  • Close to 800 chemicals are known or suspected to be capable of interfering with hormone receptors, hormone synthesis or hormone conversion. However, only a small fraction of these chemicals have been investigated in tests capable of identifying overt endocrine effects in intact organisms.
  • Human and wildlife populations all over the world are exposed to EDCs.
  • Significant knowledge gaps exist as to associations between exposures to EDCs and other endocrine diseases.
  • Worldwide, there has been a failure to adequately address the underlying environmental causes of trends in endocrine diseases and disorders.
  • Internationally agreed and validated test methods for the identification of endocrine disruptors capture only a limited range of the known spectrum of endocrine disrupting effects. This increases the likelihood that harmful effects in humans and wildlife are being overlooked.
  • Disease risk due to EDCs may be significantly underestimated.
    • A focus on linking one EDC to one disease severely underestimates the disease risk from mixtures of EDCs. We know that humans and wildlife are simultaneously exposed to many EDCs; thus, the measurement of the linkage between exposure to mixtures of EDCs and disease or dysfunction is more physiologically relevant. In addition, it is likely that exposure to a single EDC may cause disease syndromes or multiple diseases, an area that has not been adequately studied.
  • An important focus should be on reducing exposures by a variety of mechanisms. Government actions to reduce exposures, while limited, have proven to be effective in specific cases. This has contributed to decreases in the frequency of disorders in humans and wildlife.

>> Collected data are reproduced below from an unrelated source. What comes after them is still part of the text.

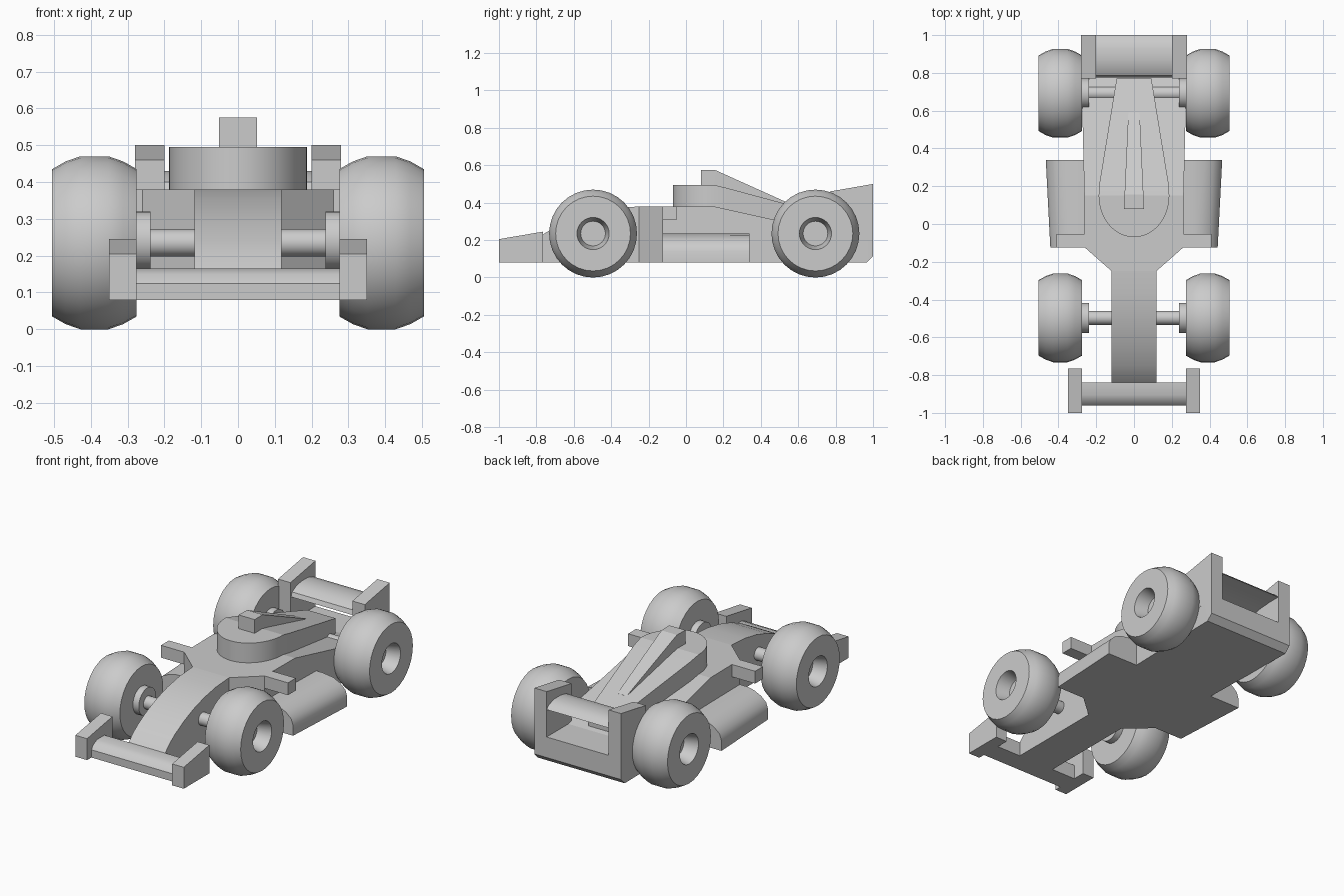
import bpy, bmesh, math

if "Cube" in bpy.data.objects:
    bpy.data.objects.remove(bpy.data.objects["Cube"])

grey = bpy.data.materials.new("light_grey")
grey.diffuse_color = (0.6, 0.6, 0.6, 1)
grey.use_nodes = True
grey.node_tree.nodes["Principled BSDF"].inputs["Base Color"].default_value = grey.diffuse_color


def loft(name, rings, angle=30, closed=False):
    """Skin matching rings of points; cap the ends unless the loop is closed."""
    bm = bmesh.new()
    vs = [[bm.verts.new(p) for p in r] for r in rings]
    n = len(rings[0])
    for i in range(len(vs) if closed else len(vs) - 1):
        a, b = vs[i], vs[(i + 1) % len(vs)]
        for k in range(n):
            bm.faces.new((a[k], a[(k + 1) % n], b[(k + 1) % n], b[k]))
    if not closed:
        bm.faces.new(vs[0])
        bm.faces.new(vs[-1])
    bmesh.ops.recalc_face_normals(bm, faces=bm.faces)
    me = bpy.data.meshes.new(name)
    bm.to_mesh(me)
    bm.free()
    me.materials.append(grey)
    ob = bpy.data.objects.new(name, me)
    bpy.context.collection.objects.link(ob)
    bpy.ops.object.select_all(action='DESELECT')
    ob.select_set(True)
    bpy.context.view_layer.objects.active = ob
    bpy.ops.object.shade_smooth_by_angle(angle=math.radians(angle))
    return ob


def boxes(name, sections, angle=30):
    """Loft of rectangles: (y, half width, bottom, top)."""
    return loft(name, [[(-w, y, b), (w, y, b), (w, y, t), (-w, y, t)]
                       for y, w, b, t in sections], angle)


def prism(name, yz, x0, x1, angle=30):
    """Side profile extruded across x."""
    return loft(name, [[(x, y, z) for y, z in yz] for x in (x0, x1)], angle)


def lathe(name, profile, y, z, s, n=32):
    """Rings (x, radius) about an axle."""
    return loft(name, [[(s * x, y + r * math.cos(2 * math.pi * k / n),
                         z + r * math.sin(2 * math.pi * k / n)) for k in range(n)]
                       for x, r in profile], 35)


# nose and main body
boxes("nose", [(-0.84, 0.118, 0.08, 0.165), (-0.80, 0.118, 0.08, 0.205),
               (-0.75, 0.118, 0.08, 0.24), (-0.67, 0.118, 0.08, 0.284),
               (-0.58, 0.118, 0.08, 0.322), (-0.48, 0.118, 0.08, 0.352),
               (-0.37, 0.118, 0.08, 0.372), (-0.25, 0.118, 0.08, 0.38)])
boxes("body", [(-0.25, 0.118, 0.08, 0.38), (-0.125, 0.26, 0.08, 0.38),
               (0.15, 0.263, 0.08, 0.38), (0.80, 0.278, 0.08, 0.235),
               (0.965, 0.28, 0.08, 0.235), (1.0, 0.28, 0.115, 0.235)], 10)

# teardrop cockpit cover: rounded front, tapering and sloping tail
pod = []
for i in range(13):
    a = math.radians(0.5 + 89.5 * i / 12)
    pod.append((0.15 - 0.22 * math.cos(a), 0.187 * math.sin(a), 0.2, 0.495))
pod += [(0.22, 0.182, 0.2, 0.478), (0.77, 0.092, 0.2, 0.33)]
boxes("cockpit_cover", pod, 12)

# air intake on top
boxes("air_intake", [(0.08, 0.052, 0.4, 0.575), (0.155, 0.05, 0.4, 0.575),
                     (0.59, 0.03, 0.3, 0.379)], 10)

# wings
prism("front_wing", [(-0.96, 0.08), (-0.96, 0.125), (-0.94, 0.15), (-0.905, 0.165),
                     (-0.84, 0.165), (-0.84, 0.08)], -0.28, 0.28)
prism("rear_wing", [(0.775, 0.375), (0.785, 0.40), (0.82, 0.42), (0.87, 0.43),
                    (0.93, 0.43), (0.98, 0.415), (1.0, 0.395), (0.93, 0.395),
                    (0.85, 0.39)], -0.21, 0.21)

for s, side in ((-1, "left"), (1, "right")):
    # wing end plates
    prism("front_end_plate_" + side, [(-1, 0.08), (-1, 0.205), (-0.765, 0.245),
                                      (-0.765, 0.08)], s * 0.275, s * 0.35)
    prism("rear_end_plate_" + side, [(0.77, 0.2), (0.77, 0.46), (1, 0.5),
                                     (1, 0.2)], s * 0.2, s * 0.28)
    # mirror arm
    prism("mirror_" + side, [(-0.125, 0.308), (-0.125, 0.38), (-0.052, 0.38),
                             (-0.052, 0.308)], s * 0.24, s * 0.41)
    # side pod with rounded shoulder
    loft("side_pod_" + side,
         [[(s * 0.24, y, 0.08), (s * 0.24, y, 0.235), (s * 0.31, y, 0.235),
           (s * (w - 0.09), y, 0.226), (s * (w - 0.045), y, 0.205),
           (s * (w - 0.012), y, 0.175), (s * w, y, 0.14), (s * w, y, 0.08)]
          for y, w in ((-0.125, 0.443), (0.34, 0.467))])
    # wheels, hubs and axles
    for y, end in ((-0.497, "front"), (0.692, "rear")):
        lathe(f"{end}_wheel_{side}",
              [(0.275, 0.08), (0.275, 0.2), (0.312, 0.221), (0.352, 0.235),
               (0.428, 0.235), (0.468, 0.221), (0.505, 0.2), (0.505, 0.086),
               (0.425, 0.066)], y, 0.235, s)
        lathe(f"{end}_hub_{side}", [(0.237, 0.08), (0.28, 0.08)], y, 0.24, s)
        lathe(f"{end}_axle_{side}", [(0.1, 0.037), (0.24, 0.037)], y, 0.235, s)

  • Despite substantial advances in our understanding of EDCs, uncertainties and knowledge gaps still exist that are too important to ignore. These knowledge gaps hamper progress towards better protection of the public and wildlife. An integrated, coordinated international effort is needed to define the role of EDCs in current declines in human and wildlife health and in wildlife populations.